Since the advent of effective digital printing and publishing technology, and the influx of money from Kickstarter/Indiegogo into the market, there has been a tendency amongst some wargames and roleplaying companies to value production over content.
Every week as I trawl through the various hobby magazines and news sites I look with envious eyes at the glossy, high-art productions of the big companies. Then I look at the prices of their books. Even with the economy that comes with the scale of production, the prices are way higher than ours, and that is because they feel they need to compete on eye-candy. Whether this then translates into a good gaming experience is for each of you to determine.
Now I like a well-produced book, with high production values and decent graphics, as much as the next man, but I value the content of the game more. After all, if it does not play well then all the marketing input in the world shall not make it better.
Yes, it will sell well initially, but the sales will quickly tail off as people realise that it is a turkey. Look along your bookshelf and count the number pretty books that you have tried once, but have never actually played again. I can see at least a dozen on my own.
Either the systems are clunky/over complicated, or they were obviously never play tested, or even that the layout is the victim of a graphics overload. If you can barely read it you won’t be able to play it.
The Ministry of Gentlemanly Warfare
One of the things Charles and I agreed on, right at the beginning, was that the KISS principle had to apply to the rules and the book had to be clean, clear and well-referenced. From this came our numerical cross-referencing system. I like to think that we succeeded.
Now, as independent publishers, we are standing by these principles, with the added realisation that art costs a lot of money. As the son and brother of artists I believe in paying them what they are actually worth. Which means, other than covers, we shall not be including a lot of original art in our books. Instead, we will include lots of photographs of the games in play.
We also took the decision, once we were independent, to go to A4 size pages and a decent-sized font.
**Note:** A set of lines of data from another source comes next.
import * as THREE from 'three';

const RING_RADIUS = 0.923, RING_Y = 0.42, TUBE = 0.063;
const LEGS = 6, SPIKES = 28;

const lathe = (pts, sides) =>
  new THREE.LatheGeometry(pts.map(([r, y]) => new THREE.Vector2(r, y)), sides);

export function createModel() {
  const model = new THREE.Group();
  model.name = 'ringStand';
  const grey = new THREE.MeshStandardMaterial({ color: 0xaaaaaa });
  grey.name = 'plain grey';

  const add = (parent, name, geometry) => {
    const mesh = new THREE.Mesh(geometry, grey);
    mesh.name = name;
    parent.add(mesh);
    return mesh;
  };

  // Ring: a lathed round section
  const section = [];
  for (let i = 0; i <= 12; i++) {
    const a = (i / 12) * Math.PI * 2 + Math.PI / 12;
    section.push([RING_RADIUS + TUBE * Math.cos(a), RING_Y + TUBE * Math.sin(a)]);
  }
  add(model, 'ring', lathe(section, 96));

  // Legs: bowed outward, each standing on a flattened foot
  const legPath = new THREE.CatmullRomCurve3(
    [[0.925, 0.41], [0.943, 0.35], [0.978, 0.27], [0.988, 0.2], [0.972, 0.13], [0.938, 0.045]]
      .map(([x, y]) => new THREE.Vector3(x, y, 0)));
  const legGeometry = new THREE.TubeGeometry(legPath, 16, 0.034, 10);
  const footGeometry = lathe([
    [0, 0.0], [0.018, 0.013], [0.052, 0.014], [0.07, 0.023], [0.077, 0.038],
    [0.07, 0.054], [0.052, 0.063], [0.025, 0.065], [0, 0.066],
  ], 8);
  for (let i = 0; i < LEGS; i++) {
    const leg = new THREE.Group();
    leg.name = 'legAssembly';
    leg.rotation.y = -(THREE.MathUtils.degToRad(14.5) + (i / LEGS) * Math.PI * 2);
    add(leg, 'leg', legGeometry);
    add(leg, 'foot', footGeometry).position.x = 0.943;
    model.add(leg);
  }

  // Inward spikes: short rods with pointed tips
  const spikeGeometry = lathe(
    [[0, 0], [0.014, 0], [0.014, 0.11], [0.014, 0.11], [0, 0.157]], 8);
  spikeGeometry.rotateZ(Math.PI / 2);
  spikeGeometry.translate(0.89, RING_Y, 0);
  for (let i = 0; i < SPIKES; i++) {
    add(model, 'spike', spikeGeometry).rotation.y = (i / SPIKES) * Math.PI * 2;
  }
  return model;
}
Clarity is not just about style, it is also about actual readability.
Our first book, Daishō, was late because we were so picky about the layout. Now we know what we need to specify, and how long a layout artist needs, we shall factor this into our future works.
So the essence of the Ministry of Gentlemanly Warfare style will be clarity. We hope you like it.